Here’s a very simple recipe to use the glut of chanterelle mushrooms we picked the other day. Since our chanterelle season is going on for a while yet, I have a feeling I’m going to be making this recipe quite a few times this year. Happily, it’s really easy, and the resulting pickled chanterelles are really fantastic, tangy, earthy, spicy, and with just a little sweetness from the raisins. They are so versatile – you can eat them outright, toss in pasta, throw into omelettes, pile on top of steamed rice, use them as condiments for a steak, all kinds of roasts, or even a burger. The pickling liquid is sort of like a vinaigrette, so you could even toss a few spoonfuls with salad greens, perhaps add a bit more olive oil to freshen it up a bit.
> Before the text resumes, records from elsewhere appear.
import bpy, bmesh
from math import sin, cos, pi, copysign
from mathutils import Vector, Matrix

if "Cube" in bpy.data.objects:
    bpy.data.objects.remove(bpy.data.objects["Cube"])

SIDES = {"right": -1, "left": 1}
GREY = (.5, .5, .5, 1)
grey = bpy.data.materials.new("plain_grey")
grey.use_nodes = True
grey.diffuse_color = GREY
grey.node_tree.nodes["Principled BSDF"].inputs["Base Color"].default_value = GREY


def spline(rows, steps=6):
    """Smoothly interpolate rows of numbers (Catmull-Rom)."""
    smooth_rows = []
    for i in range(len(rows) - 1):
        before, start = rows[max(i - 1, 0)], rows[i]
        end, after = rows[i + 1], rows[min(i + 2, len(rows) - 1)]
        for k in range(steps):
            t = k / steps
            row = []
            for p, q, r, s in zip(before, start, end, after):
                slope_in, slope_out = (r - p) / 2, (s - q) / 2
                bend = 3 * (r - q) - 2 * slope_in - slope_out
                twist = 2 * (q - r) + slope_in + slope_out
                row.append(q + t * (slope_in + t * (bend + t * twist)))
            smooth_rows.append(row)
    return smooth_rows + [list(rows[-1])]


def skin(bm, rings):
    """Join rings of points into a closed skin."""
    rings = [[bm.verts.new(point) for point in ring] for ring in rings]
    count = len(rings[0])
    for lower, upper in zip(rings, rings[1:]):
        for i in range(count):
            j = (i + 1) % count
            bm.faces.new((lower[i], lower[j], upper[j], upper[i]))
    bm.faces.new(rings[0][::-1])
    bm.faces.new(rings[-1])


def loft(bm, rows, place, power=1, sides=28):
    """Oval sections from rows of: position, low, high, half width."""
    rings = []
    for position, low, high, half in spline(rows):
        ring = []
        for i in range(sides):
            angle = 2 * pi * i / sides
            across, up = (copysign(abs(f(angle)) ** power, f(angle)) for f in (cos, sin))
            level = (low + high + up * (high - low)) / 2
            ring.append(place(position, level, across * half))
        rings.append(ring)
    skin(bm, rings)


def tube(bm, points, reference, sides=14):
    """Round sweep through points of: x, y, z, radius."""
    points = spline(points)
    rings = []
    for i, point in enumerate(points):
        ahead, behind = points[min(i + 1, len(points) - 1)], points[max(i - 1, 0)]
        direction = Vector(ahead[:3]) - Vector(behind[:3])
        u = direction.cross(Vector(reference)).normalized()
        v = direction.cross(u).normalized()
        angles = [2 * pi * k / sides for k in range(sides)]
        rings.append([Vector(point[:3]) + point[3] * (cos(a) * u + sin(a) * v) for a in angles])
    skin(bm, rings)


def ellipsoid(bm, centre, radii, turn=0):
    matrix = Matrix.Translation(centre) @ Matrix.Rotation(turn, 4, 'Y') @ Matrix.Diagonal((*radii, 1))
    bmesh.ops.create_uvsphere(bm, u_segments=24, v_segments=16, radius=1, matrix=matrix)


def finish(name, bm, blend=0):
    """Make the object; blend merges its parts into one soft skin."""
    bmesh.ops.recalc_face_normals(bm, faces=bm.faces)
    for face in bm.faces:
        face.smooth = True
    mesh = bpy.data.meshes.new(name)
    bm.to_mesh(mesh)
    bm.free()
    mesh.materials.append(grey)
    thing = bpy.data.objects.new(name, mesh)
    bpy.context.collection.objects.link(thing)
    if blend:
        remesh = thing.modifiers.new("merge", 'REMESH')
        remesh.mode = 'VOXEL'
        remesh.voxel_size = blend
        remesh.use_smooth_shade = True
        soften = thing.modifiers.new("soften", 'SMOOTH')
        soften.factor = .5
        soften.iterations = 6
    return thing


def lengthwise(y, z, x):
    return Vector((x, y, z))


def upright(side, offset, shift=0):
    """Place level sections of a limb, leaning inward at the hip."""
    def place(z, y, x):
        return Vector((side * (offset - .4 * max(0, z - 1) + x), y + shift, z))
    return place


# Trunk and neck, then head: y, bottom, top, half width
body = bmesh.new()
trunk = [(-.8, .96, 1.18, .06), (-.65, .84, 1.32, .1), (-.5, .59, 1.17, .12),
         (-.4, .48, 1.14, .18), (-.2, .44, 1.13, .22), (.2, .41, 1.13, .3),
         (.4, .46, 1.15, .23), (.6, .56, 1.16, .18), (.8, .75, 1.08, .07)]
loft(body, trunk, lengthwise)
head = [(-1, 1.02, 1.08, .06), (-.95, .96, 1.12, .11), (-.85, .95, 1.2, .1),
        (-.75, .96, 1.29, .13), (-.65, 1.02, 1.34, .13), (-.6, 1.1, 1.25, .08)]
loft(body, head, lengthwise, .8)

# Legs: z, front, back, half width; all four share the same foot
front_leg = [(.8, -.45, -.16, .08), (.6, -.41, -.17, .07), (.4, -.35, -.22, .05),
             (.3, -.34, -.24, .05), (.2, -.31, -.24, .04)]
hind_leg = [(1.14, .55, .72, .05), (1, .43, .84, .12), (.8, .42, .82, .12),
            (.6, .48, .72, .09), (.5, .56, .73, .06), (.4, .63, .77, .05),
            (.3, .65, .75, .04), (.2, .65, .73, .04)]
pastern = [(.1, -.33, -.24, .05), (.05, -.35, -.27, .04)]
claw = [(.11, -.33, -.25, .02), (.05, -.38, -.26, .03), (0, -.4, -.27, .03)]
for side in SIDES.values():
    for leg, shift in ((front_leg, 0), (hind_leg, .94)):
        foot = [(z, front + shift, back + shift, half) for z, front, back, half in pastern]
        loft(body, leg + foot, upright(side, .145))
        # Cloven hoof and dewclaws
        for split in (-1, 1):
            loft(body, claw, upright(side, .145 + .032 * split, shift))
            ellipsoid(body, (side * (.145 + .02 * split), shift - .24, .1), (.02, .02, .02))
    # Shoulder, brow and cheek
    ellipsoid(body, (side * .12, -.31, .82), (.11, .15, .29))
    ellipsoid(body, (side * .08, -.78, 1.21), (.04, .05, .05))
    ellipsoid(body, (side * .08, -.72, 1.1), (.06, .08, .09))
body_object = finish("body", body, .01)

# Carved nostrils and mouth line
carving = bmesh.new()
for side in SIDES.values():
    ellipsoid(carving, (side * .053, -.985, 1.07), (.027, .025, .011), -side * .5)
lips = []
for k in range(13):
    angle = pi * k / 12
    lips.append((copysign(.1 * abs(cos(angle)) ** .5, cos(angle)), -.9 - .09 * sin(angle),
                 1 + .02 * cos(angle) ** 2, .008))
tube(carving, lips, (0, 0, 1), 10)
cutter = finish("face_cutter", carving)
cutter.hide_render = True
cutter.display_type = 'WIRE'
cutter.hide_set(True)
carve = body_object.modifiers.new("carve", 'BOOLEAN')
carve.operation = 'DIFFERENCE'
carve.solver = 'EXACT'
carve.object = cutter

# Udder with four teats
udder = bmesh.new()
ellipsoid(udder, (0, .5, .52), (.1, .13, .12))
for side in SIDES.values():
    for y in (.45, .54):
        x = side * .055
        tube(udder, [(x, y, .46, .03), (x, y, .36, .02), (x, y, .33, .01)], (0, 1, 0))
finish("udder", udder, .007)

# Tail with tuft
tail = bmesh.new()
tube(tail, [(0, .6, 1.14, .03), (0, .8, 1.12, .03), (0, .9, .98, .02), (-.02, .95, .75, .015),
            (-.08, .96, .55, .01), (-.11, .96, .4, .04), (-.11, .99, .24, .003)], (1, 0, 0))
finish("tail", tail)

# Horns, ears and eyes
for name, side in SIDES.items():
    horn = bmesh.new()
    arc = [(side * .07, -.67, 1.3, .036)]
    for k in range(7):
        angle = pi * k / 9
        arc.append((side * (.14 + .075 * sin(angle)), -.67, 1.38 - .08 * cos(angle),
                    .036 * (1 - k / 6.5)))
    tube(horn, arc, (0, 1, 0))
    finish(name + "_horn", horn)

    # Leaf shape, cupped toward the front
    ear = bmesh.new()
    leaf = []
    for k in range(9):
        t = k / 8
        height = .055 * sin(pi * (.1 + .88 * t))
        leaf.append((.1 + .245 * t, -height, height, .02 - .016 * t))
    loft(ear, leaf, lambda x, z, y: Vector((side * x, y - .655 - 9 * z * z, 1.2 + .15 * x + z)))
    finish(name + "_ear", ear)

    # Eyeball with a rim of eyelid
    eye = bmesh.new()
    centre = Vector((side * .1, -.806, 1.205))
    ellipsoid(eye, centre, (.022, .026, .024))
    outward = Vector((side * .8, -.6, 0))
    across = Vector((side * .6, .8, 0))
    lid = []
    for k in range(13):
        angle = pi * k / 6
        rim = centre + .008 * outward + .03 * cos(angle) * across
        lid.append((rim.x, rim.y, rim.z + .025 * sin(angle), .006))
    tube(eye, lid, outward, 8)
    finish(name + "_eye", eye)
I’m not sure where this recipe came from. It’s one of those recipes that got passed along from one cook’s Moleskine notebook to the next until the origin became a bit blurry. I’ve heard it was from one of Jean-Georges Vongerichten’s books – but I don’t know for sure. Well, if it indeed was, then consider this a credit and thanks to him. Here’s the recipe, as adapted by me.
Pickled Chanterelles Recipe
- 2 lbs mushroom
- 5 shallots, sliced into thin rounds
- 5 garlic cloves, peeled and sliced into rounds
- 1 Tablespoon whole coriandar seeds, lightly toasted
- 1 Tablespoon black peppercorn, coarsely ground
- 1/2 Cup golden raisins
- 1 cup cider vinegar
- 1 cup of olive oil
- 1 teaspoon Kosher salt
Clean the chanterelles by brushing away the dirt and lightly scraping the base. If there’s a lot of dirt on the mushrooms, don’t be afraid to rinse them under cold water. The mushrooms will absorb some of the water, but that sure is better than having gritty mushrooms later. Pat the mushrooms dry and tear them by hand into large pieces (see photo).
Bring a large pot of water to a boil, add the mushroom to the pot and let boil for 1 minute, then remove from heat. With a slotted spoon, scoop the mushrooms into a colander. It’s important to scoop them up and not pour them directly into the colander, as there may be excess dirt at the bottom of the pot – and you want to leave them there. Run cold water over the mushroom until they are tepid. Squeeze out excess water from the mushroom and let them drain on the colander.
In another pot, pour in just a tiny bit of the olive oil, add the garlic and shallots, and cook, stirring constantly, over medium heat until the shallots are translucent. Don’t let them pick up any color, turn the heat down a bit if they begin to turn brown. Add the pepper, coriander, raisins, vinegar, olive oil, and salt. Stir to blend and bring to a simmer.
Add the blanched mushrooms, stir to blend, and remove from the heat. Transfer the mushroom into a glass or ceramic container. Cover and let them rest in the fridge for 24 hours before using. They can be kept covered in the fridge for months, although I promise you’ll finish them way before that.
This recipe is also great for other wild mushrooms, even a mélange of them. If you’re using different types of mushrooms, I’d blanch them separately to make sure you get the right consistency for all of them.